§ **WHAT YOU HAVE TO DO**
Within the lines below, find those that hold the string "objects" and copy each one.

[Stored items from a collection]

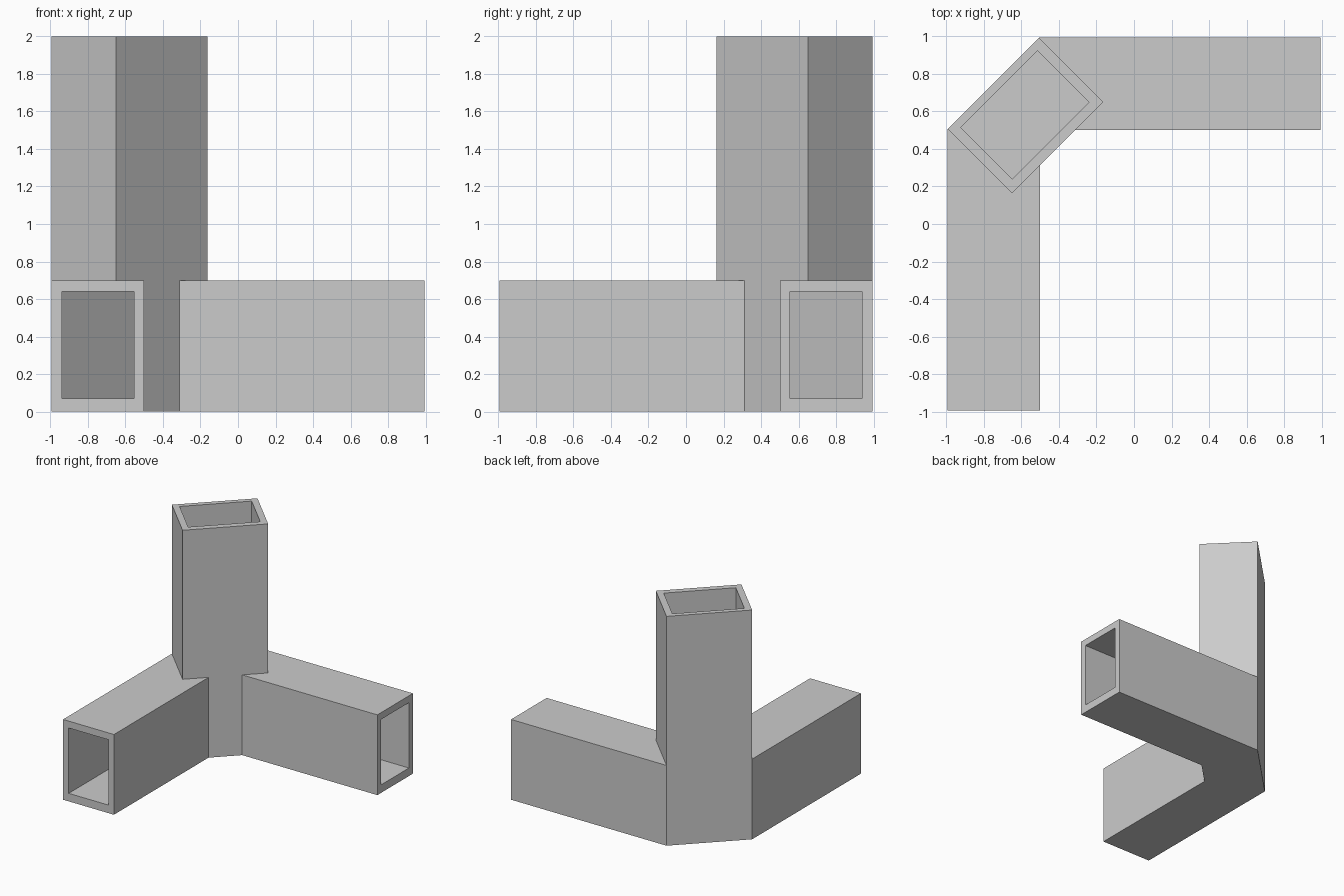
import bpy
import bmesh

cube = bpy.data.objects.get("Cube")
if cube:
    bpy.data.objects.remove(cube, do_unlink=True)

grey = bpy.data.materials.new("plain grey")
grey.use_nodes = True
colour = (0.6, 0.6, 0.6, 1.0)
grey.diffuse_color = colour
grey.node_tree.nodes["Principled BSDF"].inputs["Base Color"].default_value = colour


def prism(name, outline, bottom, top):
    """Extrude a flat outline from bottom to top."""
    bm = bmesh.new()
    face = bm.faces.new([bm.verts.new((x, y, bottom)) for x, y in outline])
    new = bmesh.ops.extrude_face_region(bm, geom=[face])["geom"]
    verts = [v for v in new if isinstance(v, bmesh.types.BMVert)]
    bmesh.ops.translate(bm, verts=verts, vec=(0, 0, top - bottom))
    bmesh.ops.recalc_face_normals(bm, faces=bm.faces)
    mesh = bpy.data.meshes.new(name)
    bm.to_mesh(mesh)
    bm.free()
    mesh.materials.append(grey)
    obj = bpy.data.objects.new(name, mesh)
    bpy.context.collection.objects.link(obj)
    return obj


def elbow_outline(outer, inner, end, back, front):
    """Half of the elbow, mirrored across the diagonal y = -x."""
    half = [(-outer, back - outer), (-outer, -end), (-inner, -end), (-inner, front - inner)]
    return half + [(-y, -x) for x, y in reversed(half)]


def diagonal_rectangle(half_width, back, front):
    """Rectangle turned 45 degrees, between two diagonal lines y - x."""
    w = half_width
    return [((s - d) / 2, (s + d) / 2)
            for s, d in ((-w, back), (-w, front), (w, front), (w, back))]


def combine(target, other, operation):
    mod = target.modifiers.new(operation, "BOOLEAN")
    mod.object = other
    mod.operation = operation
    mod.solver = "EXACT"
    bpy.context.view_layer.objects.active = target
    bpy.ops.object.modifier_apply(modifier=mod.name)
    bpy.data.objects.remove(other, do_unlink=True)


# Two horizontal arms joined by the square upright
connector = prism("corner_connector", elbow_outline(0.993, 0.502, 0.993, 1.5, 0.813), 0, 0.7)
upright = prism("upright", diagonal_rectangle(0.486, 1.5, 0.813), 0.4, 2)
combine(connector, upright, "UNION")

# Hollow passages through the arms and the upright
arm_cavity = prism("arm_cavity", elbow_outline(0.938, 0.555, 1.2, 1.439, 0.888), 0.07, 0.64)
upright_cavity = prism("upright_cavity", diagonal_rectangle(0.409, 1.439, 0.888), 0.4, 2.2)
for cavity in (arm_cavity, upright_cavity):
    cavity.hide_render = True
    combine(connector, cavity, "DIFFERENCE")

§ **SOLUTION**
cube = bpy.data.objects.get("Cube")
    bpy.data.objects.remove(cube, do_unlink=True)
    obj = bpy.data.objects.new(name, mesh)
    bpy.context.collection.objects.link(obj)
    bpy.context.view_layer.objects.active = target
    bpy.data.objects.remove(other, do_unlink=True)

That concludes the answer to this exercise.